(PROBLEM) If a line in the entries below includes "const", pick it out and copy it.

(DATA IN THIS EXERCISE)
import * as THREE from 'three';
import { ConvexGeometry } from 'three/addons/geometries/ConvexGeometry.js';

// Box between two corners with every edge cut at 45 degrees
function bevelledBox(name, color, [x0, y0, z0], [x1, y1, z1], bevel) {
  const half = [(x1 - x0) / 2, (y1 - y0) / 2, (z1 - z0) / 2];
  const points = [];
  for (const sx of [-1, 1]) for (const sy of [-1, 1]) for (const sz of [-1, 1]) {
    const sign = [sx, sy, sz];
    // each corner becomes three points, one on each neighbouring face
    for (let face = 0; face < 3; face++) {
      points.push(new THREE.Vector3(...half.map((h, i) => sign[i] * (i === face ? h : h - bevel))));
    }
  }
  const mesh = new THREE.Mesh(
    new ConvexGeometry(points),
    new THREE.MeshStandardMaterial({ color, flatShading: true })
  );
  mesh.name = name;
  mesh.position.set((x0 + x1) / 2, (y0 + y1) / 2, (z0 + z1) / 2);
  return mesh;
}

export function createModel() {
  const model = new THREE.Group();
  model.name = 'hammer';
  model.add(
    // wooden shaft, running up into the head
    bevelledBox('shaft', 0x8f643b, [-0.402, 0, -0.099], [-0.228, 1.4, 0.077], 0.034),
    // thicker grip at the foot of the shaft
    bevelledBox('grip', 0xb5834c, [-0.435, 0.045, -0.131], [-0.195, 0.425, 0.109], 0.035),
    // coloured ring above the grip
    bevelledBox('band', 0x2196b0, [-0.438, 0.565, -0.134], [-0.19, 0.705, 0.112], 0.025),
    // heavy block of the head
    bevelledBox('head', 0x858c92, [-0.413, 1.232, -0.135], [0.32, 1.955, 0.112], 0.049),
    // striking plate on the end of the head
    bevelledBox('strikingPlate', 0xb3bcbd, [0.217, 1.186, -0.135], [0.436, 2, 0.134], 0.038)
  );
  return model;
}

(RESULT BELOW)
  const half = [(x1 - x0) / 2, (y1 - y0) / 2, (z1 - z0) / 2];
  const points = [];
  for (const sx of [-1, 1]) for (const sy of [-1, 1]) for (const sz of [-1, 1]) {
    const sign = [sx, sy, sz];
  const mesh = new THREE.Mesh(
  const model = new THREE.Group();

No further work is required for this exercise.